Winters said it is also a good idea to make sure the vehicle is stocked with supplies such as an ice scraper, some type of abrasive material such as sand or kitty litter for traction and control, jumper cables, a flashlight and batteries, blankets, water and food.
"Also check the defrosters to make sure they're working and check the battery for sufficient voltage," he said.
KHP recently released its activity over the Christmas weekend holiday reporting period, which this year ran from 6 p.m. Friday, Dec. 21, through 11:59 p.m. Tuesday, Dec. 25. During that time, the patrol worked four fatal crashes, which resulted in five fatalities. None of the fatal crashes were alcohol-related. KHP did work four separate DUI-related accidents. KHP personnel assisted 1,176 motorists during the period, a news release said.
Some of the numbers in the report are up from last year and Winters said this could be attributed to the fact that the reporting period for 2012 was longer than 2011, which ran from Dec. 23-26.
"I think that has a little to do with it," he said. "You add an extra day of travels and that will certainly increase the number of citations and things."
The report showed there were four DUI-related crashes; up from three reported last year.

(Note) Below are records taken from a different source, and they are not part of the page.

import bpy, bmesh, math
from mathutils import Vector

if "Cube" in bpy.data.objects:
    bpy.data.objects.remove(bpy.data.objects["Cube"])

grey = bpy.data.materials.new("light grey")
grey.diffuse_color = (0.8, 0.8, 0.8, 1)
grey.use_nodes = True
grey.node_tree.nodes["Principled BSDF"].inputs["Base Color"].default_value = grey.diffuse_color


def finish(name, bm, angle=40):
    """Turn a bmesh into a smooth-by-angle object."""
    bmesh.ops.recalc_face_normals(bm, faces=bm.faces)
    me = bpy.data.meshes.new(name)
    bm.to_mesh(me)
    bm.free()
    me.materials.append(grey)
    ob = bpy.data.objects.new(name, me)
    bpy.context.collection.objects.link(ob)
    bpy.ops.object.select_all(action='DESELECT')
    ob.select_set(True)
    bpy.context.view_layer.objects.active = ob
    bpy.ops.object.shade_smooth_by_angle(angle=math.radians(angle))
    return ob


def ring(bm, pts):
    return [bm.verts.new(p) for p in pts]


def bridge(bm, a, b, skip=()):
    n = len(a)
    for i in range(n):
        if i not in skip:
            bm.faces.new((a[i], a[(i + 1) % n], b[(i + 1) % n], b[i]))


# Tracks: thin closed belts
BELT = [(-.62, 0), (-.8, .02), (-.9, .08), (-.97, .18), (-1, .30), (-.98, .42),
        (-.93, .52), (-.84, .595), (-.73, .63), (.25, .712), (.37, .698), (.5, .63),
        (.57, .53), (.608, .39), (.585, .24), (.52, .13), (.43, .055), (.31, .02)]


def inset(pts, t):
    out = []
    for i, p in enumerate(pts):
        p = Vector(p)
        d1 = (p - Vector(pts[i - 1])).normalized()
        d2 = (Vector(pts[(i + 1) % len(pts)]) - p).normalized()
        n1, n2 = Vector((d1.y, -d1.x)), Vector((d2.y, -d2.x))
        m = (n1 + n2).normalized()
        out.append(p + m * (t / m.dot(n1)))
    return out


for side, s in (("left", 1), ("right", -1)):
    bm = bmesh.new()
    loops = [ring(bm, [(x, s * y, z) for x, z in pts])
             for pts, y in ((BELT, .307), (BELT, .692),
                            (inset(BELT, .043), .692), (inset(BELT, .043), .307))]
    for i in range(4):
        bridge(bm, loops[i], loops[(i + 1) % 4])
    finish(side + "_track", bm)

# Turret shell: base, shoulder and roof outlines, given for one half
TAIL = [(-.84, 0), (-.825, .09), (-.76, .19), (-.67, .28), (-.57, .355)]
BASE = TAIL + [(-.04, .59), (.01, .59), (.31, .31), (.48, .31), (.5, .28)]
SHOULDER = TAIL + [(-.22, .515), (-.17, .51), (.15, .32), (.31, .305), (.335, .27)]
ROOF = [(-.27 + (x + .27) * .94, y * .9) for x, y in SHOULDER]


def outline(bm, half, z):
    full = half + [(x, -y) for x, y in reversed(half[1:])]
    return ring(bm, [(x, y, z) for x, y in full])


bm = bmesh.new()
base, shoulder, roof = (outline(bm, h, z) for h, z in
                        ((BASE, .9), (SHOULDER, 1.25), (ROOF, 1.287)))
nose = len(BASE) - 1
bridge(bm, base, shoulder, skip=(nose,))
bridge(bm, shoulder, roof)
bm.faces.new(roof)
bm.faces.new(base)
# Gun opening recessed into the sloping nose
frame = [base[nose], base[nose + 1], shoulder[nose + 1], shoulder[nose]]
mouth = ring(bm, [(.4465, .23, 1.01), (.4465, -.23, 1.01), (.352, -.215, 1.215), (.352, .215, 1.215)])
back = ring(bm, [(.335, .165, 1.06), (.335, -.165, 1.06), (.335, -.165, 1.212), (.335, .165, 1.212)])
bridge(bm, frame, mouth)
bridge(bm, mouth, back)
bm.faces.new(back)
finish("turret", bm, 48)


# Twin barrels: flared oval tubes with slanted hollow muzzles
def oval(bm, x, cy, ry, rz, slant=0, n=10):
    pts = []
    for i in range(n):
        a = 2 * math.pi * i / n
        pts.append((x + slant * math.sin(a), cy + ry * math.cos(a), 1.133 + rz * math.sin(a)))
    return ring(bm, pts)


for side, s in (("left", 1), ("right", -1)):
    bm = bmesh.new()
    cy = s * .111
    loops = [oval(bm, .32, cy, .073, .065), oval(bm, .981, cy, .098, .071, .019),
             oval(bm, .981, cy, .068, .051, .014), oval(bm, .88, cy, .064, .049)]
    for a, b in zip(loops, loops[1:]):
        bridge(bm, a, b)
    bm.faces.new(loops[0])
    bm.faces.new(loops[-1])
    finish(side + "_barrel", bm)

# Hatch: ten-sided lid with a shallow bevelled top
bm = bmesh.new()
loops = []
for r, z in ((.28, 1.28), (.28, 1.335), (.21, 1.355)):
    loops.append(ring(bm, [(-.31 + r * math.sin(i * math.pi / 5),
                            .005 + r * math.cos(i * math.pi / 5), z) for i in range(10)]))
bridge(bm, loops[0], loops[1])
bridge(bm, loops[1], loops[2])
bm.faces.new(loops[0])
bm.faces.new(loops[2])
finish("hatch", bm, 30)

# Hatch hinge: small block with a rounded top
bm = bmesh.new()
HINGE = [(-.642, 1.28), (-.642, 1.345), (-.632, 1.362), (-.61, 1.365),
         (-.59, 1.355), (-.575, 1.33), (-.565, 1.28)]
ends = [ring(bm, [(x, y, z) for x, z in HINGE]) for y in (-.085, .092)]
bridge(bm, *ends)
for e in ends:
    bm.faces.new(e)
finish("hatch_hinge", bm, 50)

The number of speed citations increased from 670 last year to 1,003 this year. The number of speed warnings went up from 761 last year to 1,205 this year. While the number of adult seatbelt warnings stayed the same at 18, the number of adult seatbelt citations increased from 162 to 264.
There were four teen seatbelt citations and one teen seatbelt warning this year compared to none in both categories last year. The number of child restraint citations went up slightly from 23 to 26 and child restraint warnings increased from three incidents to four. The number of motorist assists (slide-offs, tows, and broken-down vehicles) rose from 858 to 1,176, the report said.
Motorists who are involved in a traffic crash, or need assistance, can call 911 or contact KHP at *47 from a cell phone. They can call *KTA if traveling on the Kansas Turnpike. To find out road conditions, call 511 from a landline or cell phone, or view conditions online at www.kandrive.org.